Steve Mister, President and CEO of CRN, told us: “We’ve been reaching out to Attorney General Schneiderman’s office for about a week and now we’ve decided to send a formal request to release the report.”
The AG was under no obligation to release the report, said Mister. “The AG’s response in the media has been that this is an ‘active investigation’ and he won’t release the report, but we feel this is not a typical investigation given the very public way it was released. We think that since the AG has been very public he should now be very transparent.”
The NY AG released results of his investigation into GNC, Target, Walgreens and Walmart via the New York Times last week. The industry, botanical community, and analytical experts have responded negatively to the investigation’s reliance on DNA barcoding to measure genetic material in extracts.
‘A well-intentioned, but misguided effort’
In its new letter, CRN states it is, “greatly concerned that these findings may be based on a well-intentioned, but misguided effort to locate DNA in finished herbal extracts using DNA barcode technology. Unfortunately, the process of extracting an herb’s phytochemicals for use in finished products can either damage, destroy or simply leave behind the DNA this testing protocol is designed to find, leaving many scientists – both inside and outside the industry – to question whether DNA barcoding technology is an appropriate or validated method for determining the presence of herbal ingredients in finished botanical products. DNA barcode testing may well be the wrong test for these kinds of products.
“… Accordingly, CRN requests the opportunity to review:
• the Attorney General’s methodology and rationale for conducting DNA barcode testing on finished extract products,
• the raw data from the tests,
• the reference standards against which these test results were compared, and
• a copy of the full report for the investigation.
“In addition, we would request an opportunity to sit down with your staff to discuss this investigation. We are hopeful that we can find common ground to discover some explanation for these test results, given our mutual desire to assure consumers that the dietary supplement industry delivers safe and beneficial products to its customers.”
Mister said that the association is not only looking at the AG in New York, but is also watching the water for ripples in different directions. “We’ve reached out to the FDA and the FTC, and we’re monitoring other states to make sure other AGs are not going to jump in.
“The companies are doing their own testing, and GNC issued a statement with the results of their own tests and re-tests,” said Mister. “We’re now waiting to see if what others are going to do.”
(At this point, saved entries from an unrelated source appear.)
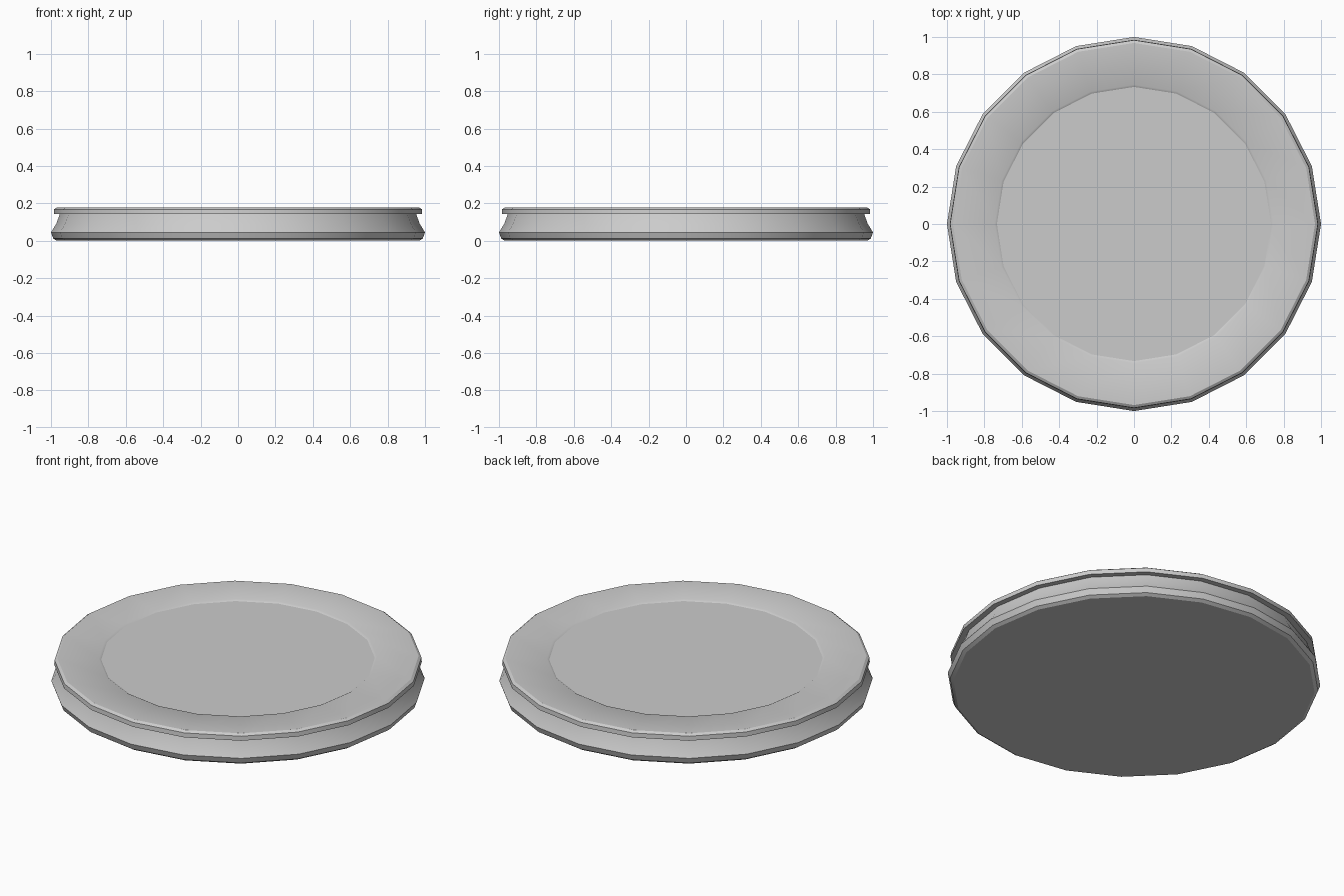
import bpy, bmesh, math

if "Cube" in bpy.data.objects:
    bpy.data.objects.remove(bpy.data.objects["Cube"])

SIDES = 20


def lathe(name, profile):
    """Revolve an (r, z) profile and close both ends with flat caps."""
    bm = bmesh.new()
    rings = []
    for r, z in profile:
        rings.append([bm.verts.new((r * math.cos(2 * math.pi * i / SIDES),
                                    r * math.sin(2 * math.pi * i / SIDES), z))
                      for i in range(SIDES)])
    for a, b in zip(rings, rings[1:]):
        for i in range(SIDES):
            j = (i + 1) % SIDES
            bm.faces.new((a[i], a[j], b[j], b[i]))
    bm.faces.new(list(reversed(rings[0])))
    bm.faces.new(rings[-1])
    mesh = bpy.data.meshes.new(name)
    bm.to_mesh(mesh)
    bm.free()
    obj = bpy.data.objects.new(name, mesh)
    bpy.context.collection.objects.link(obj)
    bpy.ops.object.select_all(action='DESELECT')
    obj.select_set(True)
    bpy.context.view_layer.objects.active = obj
    bpy.ops.object.shade_smooth_by_angle(angle=math.radians(30))
    return obj


# Round base: bevelled foot, flared waist, overhanging rim, shallow recessed top
lathe("round_base", [
    (0.970, 0.000), (0.988, 0.012), (1.000, 0.045),   # foot
    (0.972, 0.090), (0.953, 0.142),                   # waist
    (0.985, 0.142), (0.983, 0.168), (0.968, 0.178),   # rim
    (0.745, 0.174), (0.733, 0.167),                   # top ring and recess
])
CRN is also making the rounds on Capitol Hill with the industry’s allies and “some of the critics”, he said. “They’re all reading the same news so we have to ensure they don’t act rashly based on the reporting.”
Communicating with consumers
While the New York Times continues to support its original story, even publishing an editorial over the weekend from its Editorial Board that bangs the AG’s drum with zero consideration for an alternative opinion, other media outlets are covering the limitations and flaws in the AG’s application of DNA barcoding.
“I am pleased to see the journalists are questioning the data, and they should,” said Mister.
CRN is also being pro-active to provide consumers with information and material that explains the situation in a way they can understand, he said. The association has launched a special section on its website that includes a consumer Q&A about herbal dietary supplements and recent actions by the New York Attorney General, and an infographic (displayed below).
All of the trade associations are attacking the situation from the angle of their own membership, said Mister, but they are also working together to ensure the industry speaks with one voice or the same voice. CRN is meeting with the Natural Products Association, the American Herbal Products Association, the United Natural Products Alliance, and the Consumer Healthcare Products Association today to discuss the matter further, he said.
“What you’ll see is the associations complimenting each other,” said Mister. “For example, UNPA is trying to test the products, while we’re working Congress and the consumer angles.”
A spokesperson for the UNPA confirmed for NutraIngredients-USA that it has received “more than 26 boxes of products from around the country, including those from all four retailers, and are inventorying and cataloging them on the front end of distribution to certified labs later this week. We do have matching lot numbers for all of the products targeted by the NY AG.”
The alliance added that it anticipates the results and analysis will take at least three weeks to complete.